■ Task requirements
In the material below, find each line with the word "data" and copy it.

'''

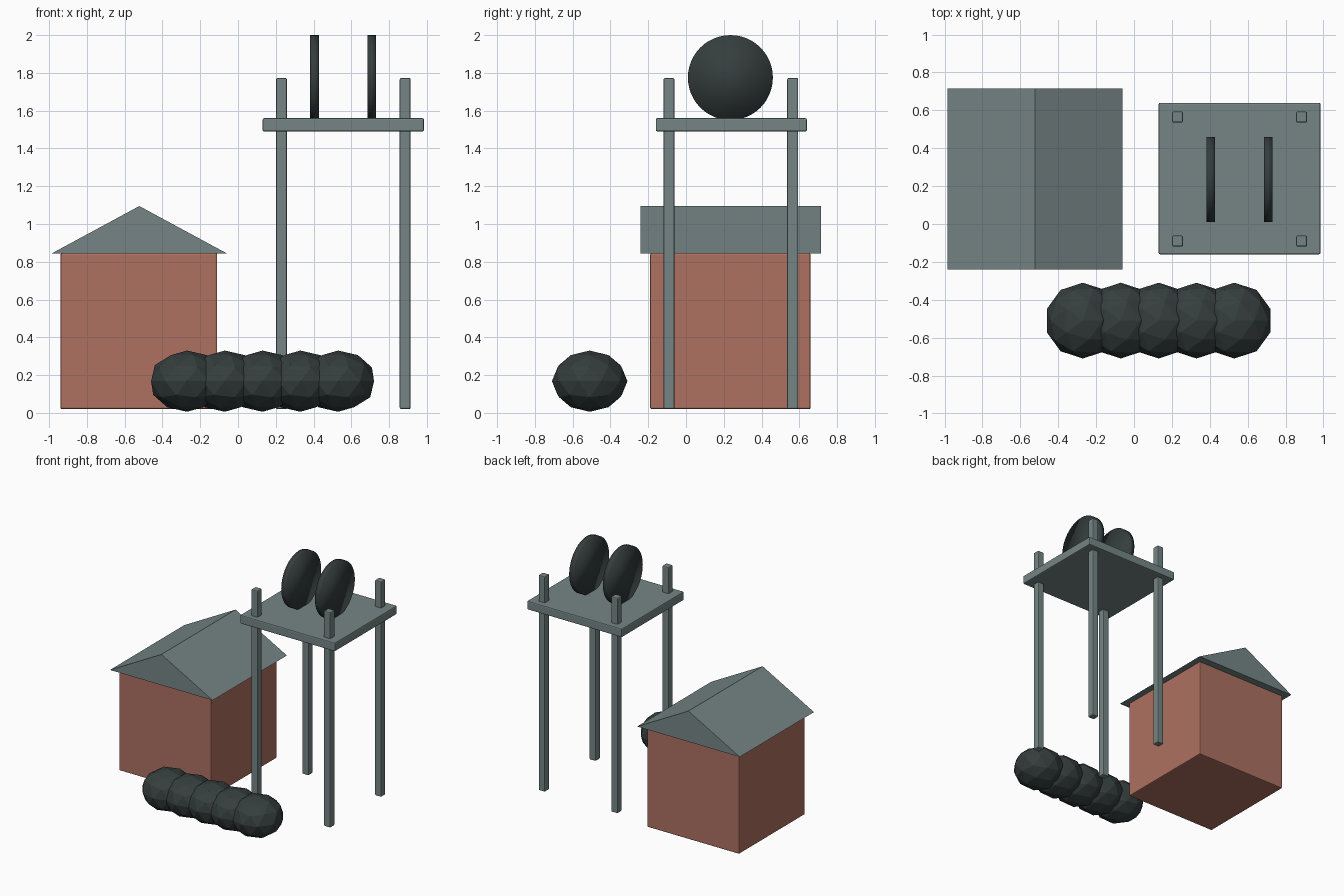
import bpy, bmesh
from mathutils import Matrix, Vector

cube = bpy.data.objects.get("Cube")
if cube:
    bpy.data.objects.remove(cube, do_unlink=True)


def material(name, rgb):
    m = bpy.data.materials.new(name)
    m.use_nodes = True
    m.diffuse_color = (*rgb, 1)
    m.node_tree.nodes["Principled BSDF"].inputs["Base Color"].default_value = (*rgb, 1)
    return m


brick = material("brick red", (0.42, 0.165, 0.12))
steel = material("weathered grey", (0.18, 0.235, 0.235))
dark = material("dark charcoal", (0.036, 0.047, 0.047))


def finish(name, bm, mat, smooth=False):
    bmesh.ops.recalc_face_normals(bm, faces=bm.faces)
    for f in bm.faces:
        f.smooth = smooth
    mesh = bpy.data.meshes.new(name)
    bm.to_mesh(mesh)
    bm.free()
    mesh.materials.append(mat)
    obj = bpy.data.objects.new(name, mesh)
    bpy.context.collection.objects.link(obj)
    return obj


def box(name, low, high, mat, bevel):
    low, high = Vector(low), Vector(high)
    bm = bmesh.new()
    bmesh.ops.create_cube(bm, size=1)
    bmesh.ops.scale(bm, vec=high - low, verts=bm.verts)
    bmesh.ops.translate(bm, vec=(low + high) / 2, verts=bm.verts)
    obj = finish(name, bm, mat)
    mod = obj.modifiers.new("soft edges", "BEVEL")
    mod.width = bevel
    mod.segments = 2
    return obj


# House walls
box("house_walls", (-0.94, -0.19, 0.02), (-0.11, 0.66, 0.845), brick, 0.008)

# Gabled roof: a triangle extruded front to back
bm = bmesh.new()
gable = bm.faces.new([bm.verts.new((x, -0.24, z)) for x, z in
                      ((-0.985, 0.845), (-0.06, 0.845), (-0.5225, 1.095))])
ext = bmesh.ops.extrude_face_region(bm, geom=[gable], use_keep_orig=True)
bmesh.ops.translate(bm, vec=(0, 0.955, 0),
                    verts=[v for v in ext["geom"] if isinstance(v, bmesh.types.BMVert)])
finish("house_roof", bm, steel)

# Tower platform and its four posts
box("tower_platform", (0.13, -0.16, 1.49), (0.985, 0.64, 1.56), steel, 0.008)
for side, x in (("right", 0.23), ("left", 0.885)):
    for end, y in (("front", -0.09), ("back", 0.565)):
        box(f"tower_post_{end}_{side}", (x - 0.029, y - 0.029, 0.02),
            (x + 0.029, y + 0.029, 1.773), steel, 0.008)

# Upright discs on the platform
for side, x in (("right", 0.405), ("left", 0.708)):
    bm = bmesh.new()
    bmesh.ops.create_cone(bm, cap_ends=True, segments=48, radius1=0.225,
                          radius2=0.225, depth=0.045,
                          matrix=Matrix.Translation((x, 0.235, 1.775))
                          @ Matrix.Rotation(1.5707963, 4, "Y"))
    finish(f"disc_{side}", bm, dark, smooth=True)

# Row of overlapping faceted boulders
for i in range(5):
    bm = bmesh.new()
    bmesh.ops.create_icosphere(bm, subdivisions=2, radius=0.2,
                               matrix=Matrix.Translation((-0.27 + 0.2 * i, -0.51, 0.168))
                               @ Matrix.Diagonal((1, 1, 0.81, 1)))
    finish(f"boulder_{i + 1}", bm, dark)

'''

■ Response below
cube = bpy.data.objects.get("Cube")
    bpy.data.objects.remove(cube, do_unlink=True)
    m = bpy.data.materials.new(name)
    mesh = bpy.data.meshes.new(name)
    obj = bpy.data.objects.new(name, mesh)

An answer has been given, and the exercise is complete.